In coming to its decision the Court held that when multiple claimants are involved in an accident the total accident bodily injury liability limit of the claimant's policy must be compared with the tortfeasor's single liability limit, when the two policies are compared for underinsured triggering purposes. The Court also held that the $300,000 total accident bodily injury liability limit of a split limit policy is greater than the tortfeasor's $300,000 single liability limit because the single limit includes a minimum of $10,000 in property damage coverage.
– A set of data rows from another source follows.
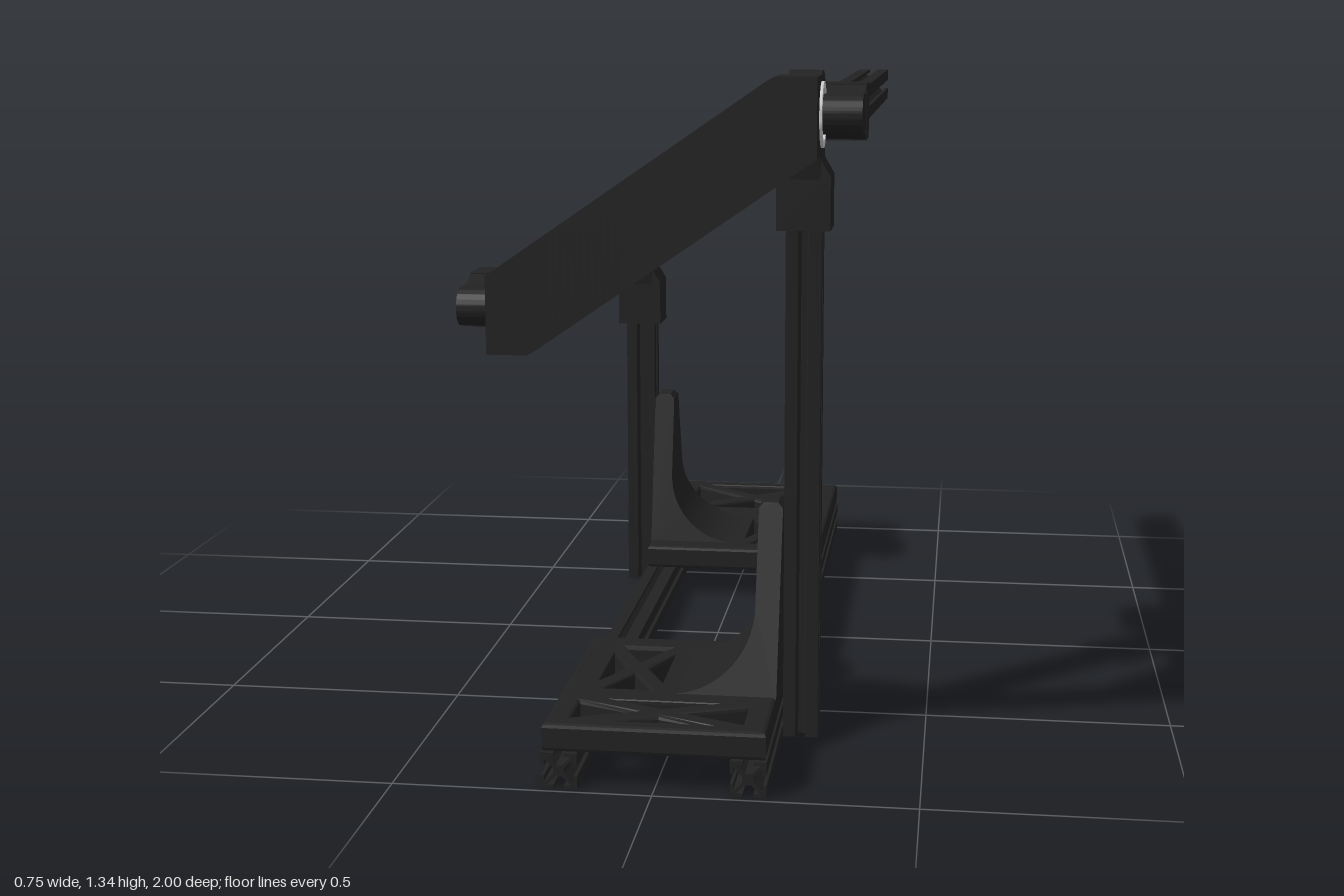
import * as THREE from 'three';
import { toCreasedNormals } from 'three/addons/utils/BufferGeometryUtils.js';

const black = new THREE.MeshStandardMaterial({ color: 0x222222 });
const steel = new THREE.MeshStandardMaterial({ color: 0xcccccc });

function add(parent, name, geometry, material = black) {
  const mesh = new THREE.Mesh(geometry, material);
  mesh.name = name;
  parent.add(mesh);
  return mesh;
}

function box(x0, x1, y0, y1, z0, z1) {
  return new THREE.BoxGeometry(x1 - x0, y1 - y0, z1 - z0)
    .translate((x0 + x1) / 2, (y0 + y1) / 2, (z0 + z1) / 2);
}

const shapeOf = pts => new THREE.Shape(pts.map(p => new THREE.Vector2(p[0], p[1])));
const extrude = (shape, depth) => new THREE.ExtrudeGeometry(shape, { depth, bevelEnabled: false, curveSegments: 24 });

// Extrude a (z, y) outline from x0 to x1
function sideExtrude(shape, x0, x1) {
  return toCreasedNormals(extrude(shape, x1 - x0).rotateY(-Math.PI / 2).translate(x1, 0, 0), 0.5);
}

// Slotted square bar along z, from z = 0
function slottedBar(length) {
  const h = 0.035, s = 0.01, c = 0.022, l = 0.028;
  let side = [[-h, h], [-s, h], [-s, l], [-c, l], [-c, 0.0265], [-0.006, 0.011],
    [0.006, 0.011], [c, 0.0265], [c, l], [s, l], [s, h]];
  const pts = [];
  for (let i = 0; i < 4; i++) {
    pts.push(...side);
    side = side.map(([x, y]) => [y, -x]);
  }
  return extrude(shapeOf(pts), length);
}

// Four triangular openings that leave an X brace, each inset evenly
function braceHoles(x0, x1, z0, z1, inset) {
  const corners = [[x0, z0], [x1, z0], [x1, z1], [x0, z1]].map(p => new THREE.Vector2(...p));
  const mid = new THREE.Vector2((x0 + x1) / 2, (z0 + z1) / 2);
  return corners.map((a, i) => {
    const b = corners[(i + 1) % 4];
    const la = b.distanceTo(mid), lb = a.distanceTo(mid), lm = a.distanceTo(b);
    const sum = la + lb + lm;
    const centre = new THREE.Vector2()
      .addScaledVector(a, la / sum).addScaledVector(b, lb / sum).addScaledVector(mid, lm / sum);
    const r = Math.abs((b.x - a.x) * (mid.y - a.y) - (b.y - a.y) * (mid.x - a.x)) / sum;
    const k = Math.max(0.2, (r - inset) / r);
    return new THREE.Path([a, b, mid].map(p => p.clone().sub(centre).multiplyScalar(k).add(centre)));
  });
}

function ring(x, y, z) {
  const shape = new THREE.Shape().absarc(0, 0, 0.06, 0, Math.PI * 2);
  shape.holes.push(new THREE.Path().absarc(0, 0, 0.047, 0, Math.PI * 2));
  return sideExtrude(shape, x - 0.004, x + 0.004).translate(0, y, z);
}

const pin = (r, x0, x1, y, z) => new THREE.CylinderGeometry(r, r, x1 - x0, 32)
  .rotateZ(Math.PI / 2).translate((x0 + x1) / 2, y, z);

// Foot plate, gusset, post and pivot, with the post on local z = 0
function createSupport(name, postTop, z0, z1, w0, w1) {
  const g = new THREE.Group();
  g.name = name;

  // Braced foot plate
  const e = 0.008, hw = 0.213 - e;
  const plate = shapeOf([[-hw, -z0 - e], [hw, -z0 - e], [hw, -z1 + e], [-hw, -z1 + e]]);
  const window = w1 - w0 > 0.2 ? [-0.13, 0.2] : [-0.14, 0.16];
  plate.holes.push(
    ...braceHoles(-0.165, -0.005, -window[1], -window[0], 0.014),
    ...braceHoles(-0.185, 0.185, -w1, -w0, 0.014));
  add(g, 'footPlate', new THREE.ExtrudeGeometry(plate, {
    depth: 0.055 - 2 * e, bevelSize: e, bevelThickness: e, bevelSegments: 2,
  }).rotateX(-Math.PI / 2).translate(0, 0.07 + e, 0));

  // Gusset with a curved inner edge, tapering in z towards its top
  const profile = new THREE.Shape();
  profile.moveTo(0.213, 0.12);
  profile.lineTo(0.213, 0.475);
  profile.lineTo(0.203, 0.486);
  profile.lineTo(0.175, 0.486);
  profile.lineTo(0.165, 0.475);
  profile.lineTo(0.165, 0.29);
  profile.absarc(0, 0.29, 0.165, 0, -Math.PI / 2, true);
  profile.lineTo(0, 0.12);
  const gusset = extrude(profile, 1);
  const p = gusset.attributes.position;
  for (let i = 0; i < p.count; i++) {
    const t = (p.getY(i) - 0.125) / 0.36;
    p.setZ(i, p.getZ(i) < 0.5
      ? THREE.MathUtils.lerp(-0.115, -0.033, t)
      : THREE.MathUtils.lerp(0.16, 0.033, t));
  }
  add(g, 'gusset', toCreasedNormals(gusset, 0.5));

  add(g, 'post', slottedBar(postTop).rotateX(-Math.PI / 2).translate(0.25, 0, 0));

  // Socket over the post, narrowing at its shoulders
  const socket = new THREE.BoxGeometry(0.105, 0.14, 0.1, 1, 2, 1);
  const q = socket.attributes.position;
  for (let i = 0; i < q.count; i++) {
    if (Math.abs(q.getY(i)) < 0.01) q.setY(i, 0.035);
    else if (q.getY(i) > 0.05) q.setX(i, Math.sign(q.getX(i)) * 0.032);
  }
  add(g, 'postSocket', toCreasedNormals(socket.translate(0.25, postTop + 0.07, 0), 0.4));

  // Rounded pivot head with its bearing ring and pin
  const py = postTop + 0.237;
  const head = new THREE.Shape();
  head.moveTo(-0.05, postTop + 0.1);
  head.lineTo(0.05, postTop + 0.1);
  head.lineTo(0.07, py - 0.02);
  head.absarc(0, py, 0.07, 0, Math.PI, false);
  head.lineTo(-0.07, py - 0.02);
  add(g, 'pivotHead', sideExtrude(head, 0.218, 0.283));
  add(g, 'pivotBearing', ring(0.216, py, 0), steel);
  add(g, 'pivotPin', pin(0.035, 0.205, 0.3, py, 0));

  // Clamp block beside the arm
  add(g, 'armClamp', box(0.18, 0.291, py - 0.037, py + 0.037, -0.24, -0.08));
  for (const z of [-0.2, -0.12]) add(g, 'clampScrew', pin(0.01, 0.176, 0.182, py, z));
  return g;
}

// Slanted handle made of cross-sections along x, thick at both ends
function createHandle() {
  const pos = [], idx = [], n = 16, ring = n + 3, steps = 48;
  for (let i = 0; i <= steps; i++) {
    const x = -0.3 + 0.6 * i / steps;
    const hi = Math.min(1.337, 0.977 + 0.69 * (x + 0.3));
    const lo = Math.max(0.833, 1.193 + 0.69 * (x - 0.3));
    const t = THREE.MathUtils.smoothstep(Math.abs(x), 0.1, 0.25);
    const back = 0.965 - 0.14 * t, rz = 0.012 + 0.058 * t;
    pos.push(x, lo, 1, x, hi, 1);
    for (let j = 0; j <= n; j++) {
      const a = Math.PI * j / n;
      pos.push(x, (hi + lo) / 2 + Math.cos(a) * (hi - lo) / 2, back + rz - Math.sin(a) * rz);
    }
  }
  const last = steps * ring;
  for (let j = 0; j < ring; j++) {
    const k = (j + 1) % ring;
    for (let i = 0; i < steps; i++) {
      const a = i * ring, b = a + ring;
      idx.push(a + j, b + j, a + k, b + j, b + k, a + k);
    }
    idx.push(0, j, k, last, last + k, last + j);
  }
  const geo = new THREE.BufferGeometry();
  geo.setAttribute('position', new THREE.Float32BufferAttribute(pos, 3));
  geo.setIndex(idx);
  return toCreasedNormals(geo, 0.5);
}

export function createModel() {
  const model = new THREE.Group();
  model.name = 'linkageFrame';

  for (const s of [-1, 1]) add(model, 'baseRail', slottedBar(1.985).translate(s * 0.18, 0.035, -1));

  // Tall front support, and the short back one turned round
  const front = createSupport('frontSupport', 1.03, -0.185, 0.358, 0.19, 0.34);
  front.position.z = 0.623;
  const rear = createSupport('backSupport', 0.668, -0.171, 0.539, 0.23, 0.51);
  rear.position.z = -0.461;
  rear.rotation.y = Math.PI;
  model.add(front, rear);

  // Arms with the hinge pieces that hold the handle
  for (const [s, y, name] of [[1, 1.266, 'upperArm'], [-1, 0.904, 'lowerArm']]) {
    const arm = new THREE.Group();
    arm.name = name;
    add(arm, 'armRail', slottedBar(1.255).translate(s * 0.325, y, -0.52));
    const span = (a, b) => (s > 0 ? [a, b] : [-b, -a]);
    add(arm, 'hingeBlock', box(...span(0.272, 0.376), y - 0.052, y + 0.052, 0.715, 0.805));
    const neck = new THREE.Shape();
    neck.moveTo(0.8, y - 0.052);
    neck.lineTo(0.835, y - 0.036);
    neck.absarc(0.885, y, 0.036, -Math.PI / 2, Math.PI / 2, false);
    neck.lineTo(0.835, y + 0.036);
    neck.lineTo(0.8, y + 0.052);
    add(arm, 'hingeNeck', sideExtrude(neck, ...span(0.303, 0.375)));
    add(arm, 'hingeBearing', ring(s * 0.301, y, 0.893), steel);
    model.add(arm);
  }

  add(model, 'handle', createHandle());
  return model;
}
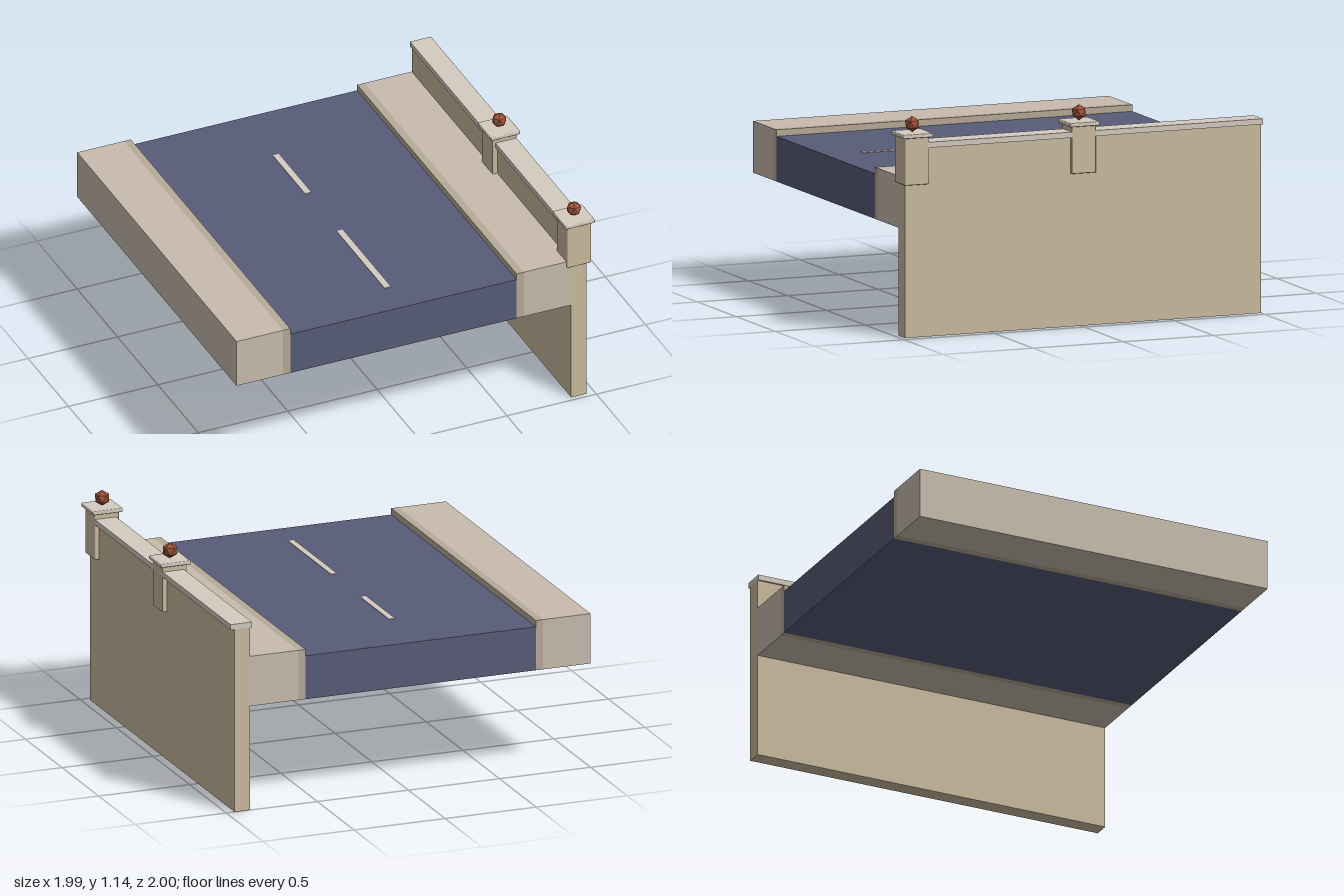
import * as THREE from 'three';
import { RoundedBoxGeometry } from 'three/addons/geometries/RoundedBoxGeometry.js';

const paint = (color) => new THREE.MeshStandardMaterial({ color });

export function createModel() {
  const group = new THREE.Group();
  const asphalt = paint(0x585c78);
  const paving = paint(0xc8bcae);
  const kerbstone = paint(0xb7aa97);
  const masonry = paint(0xcbbb9f);
  const coping = paint(0xd4cbc0);
  const copper = paint(0xa0533a);
  const backZ = -1, frontZ = 0.975;

  // Block given by its extents, optionally with softened edges
  function block(name, material, [x0, x1], [y0, y1], [z0, z1], bevel = 0, parent = group) {
    const size = [x1 - x0, y1 - y0, z1 - z0];
    const geometry = bevel
      ? new RoundedBoxGeometry(...size, 2, bevel)
      : new THREE.BoxGeometry(...size);
    const mesh = new THREE.Mesh(geometry, material);
    mesh.name = name;
    mesh.position.set((x0 + x1) / 2, (y0 + y1) / 2, (z0 + z1) / 2);
    parent.add(mesh);
    return mesh;
  }

  // Roadway, kerbs and pavements
  const length = [backZ, frontZ];
  block('roadway', asphalt, [-0.7, 0.565], [0.557, 0.79], length);
  block('rightPavement', paving, [-1, -0.74], [0.557, 0.824], length);
  block('rightKerb', kerbstone, [-0.74, -0.7], [0.557, 0.824], length);
  block('leftKerb', kerbstone, [0.565, 0.605], [0.557, 0.824], length);
  block('leftPavement', paving, [0.605, 0.87], [0.557, 0.824], length);

  // Lane dashes
  for (const dash of [[-0.61, -0.21], [0.18, 0.775]]) {
    block('laneDash', coping, [-0.083, -0.05], [0.786, 0.793], dash);
  }

  // Retaining wall with its coping
  block('retainingWall', masonry, [0.87, 0.955], [0, 0.978], length);
  block('wallCoping', coping, [0.86, 0.977], [0.978, 1.007], length);

  // Pillars with cap slabs and faceted finials, one vertex pointing up
  const finialGeometry = new THREE.IcosahedronGeometry(0.041, 0);
  finialGeometry.rotateZ(Math.atan(2 / (1 + Math.sqrt(5))));
  copper.flatShading = true;
  const x = 0.911;
  for (const z of [-0.008, 0.917]) {
    const pillar = new THREE.Group();
    pillar.name = 'pillar';
    block('pillarShaft', masonry, [x - 0.067, x + 0.067], [0.79, 1.036], [z - 0.067, z + 0.067], 0.005, pillar);
    block('pillarCap', coping, [x - 0.082, x + 0.082], [1.034, 1.055], [z - 0.082, z + 0.082], 0.005, pillar);
    const finial = new THREE.Mesh(finialGeometry, copper);
    finial.name = 'finial';
    finial.position.set(x, 1.096, z);
    pillar.add(finial);
    group.add(pillar);
  }

  return group;
}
In Brandon v. Nationwide Mut. Ins. Co., 97 N.Y.2d 401 (2002), the Court of Appeals held that a Supplemental Uninsured Motorist carrier seeking to deny coverage to an insured on the ground that said insured failed to comply with the notice of legal accident requirement of the Supplemental Uninsured Motorist endorsement, must show actual prejudice in order to successfully deny the claimant's SUM claim. That was the first Court of Appeals case which departed from the no-prejudice rule which generally provided that an insurance company does not need to show that it was prejudiced by the insured's failure to provide it with timely notice in order to successfully disclaim coverage on late notice grounds.
Mr. Kohl also handled on behalf of the plaintiff, one of the earliest Appellate Division Second Department cases which held that a defendant can be held legally liable for a dangerous sidewalk condition even if such condition was open and obvious to the plaintiff at the time of the occurrence. Adsmond v. City of Poughkeepsie, 283 A.D.2d 598 (2nd Dept. 2001).
Mr. Kohl also handled on behalf of the plaintiff, one of the first Appellate Division skiing accident case which found that a ski facility could be held legally responsible for injuries sustained by a skier due to a dangerous trail condition, despite the primary assumption of risk doctrine Fabris v. Town of Thompson, 192 A.D.2d 1045 (3ra Dept. 1993).
Mr. Kohl has argued before the New York State Court of Appeals twice, the Appellate Division for the Second Department between 15 and 20 times, and the Appellate Division for the Third Department between 5 and 10 times.Mr. Kohl has filed the main appellant or respondent brief in nearly 100 appeals at the Appellate Division level.
Mr. Kohl has handled hundreds of dispositive motions on behalf of plaintiffs.He is recognized as having substantial expertise in Insurance Law, particularly in the area of Supplemental Uninsured Motorist coverage.
Mr. Kohl also has expertise and substantial experience in handling premises liability cases on behalf of plaintiffs.Mr. Kohl has also co authored an article on veteran benefits which appeared in the New York State Bar Association Bill Of Particulars Publication.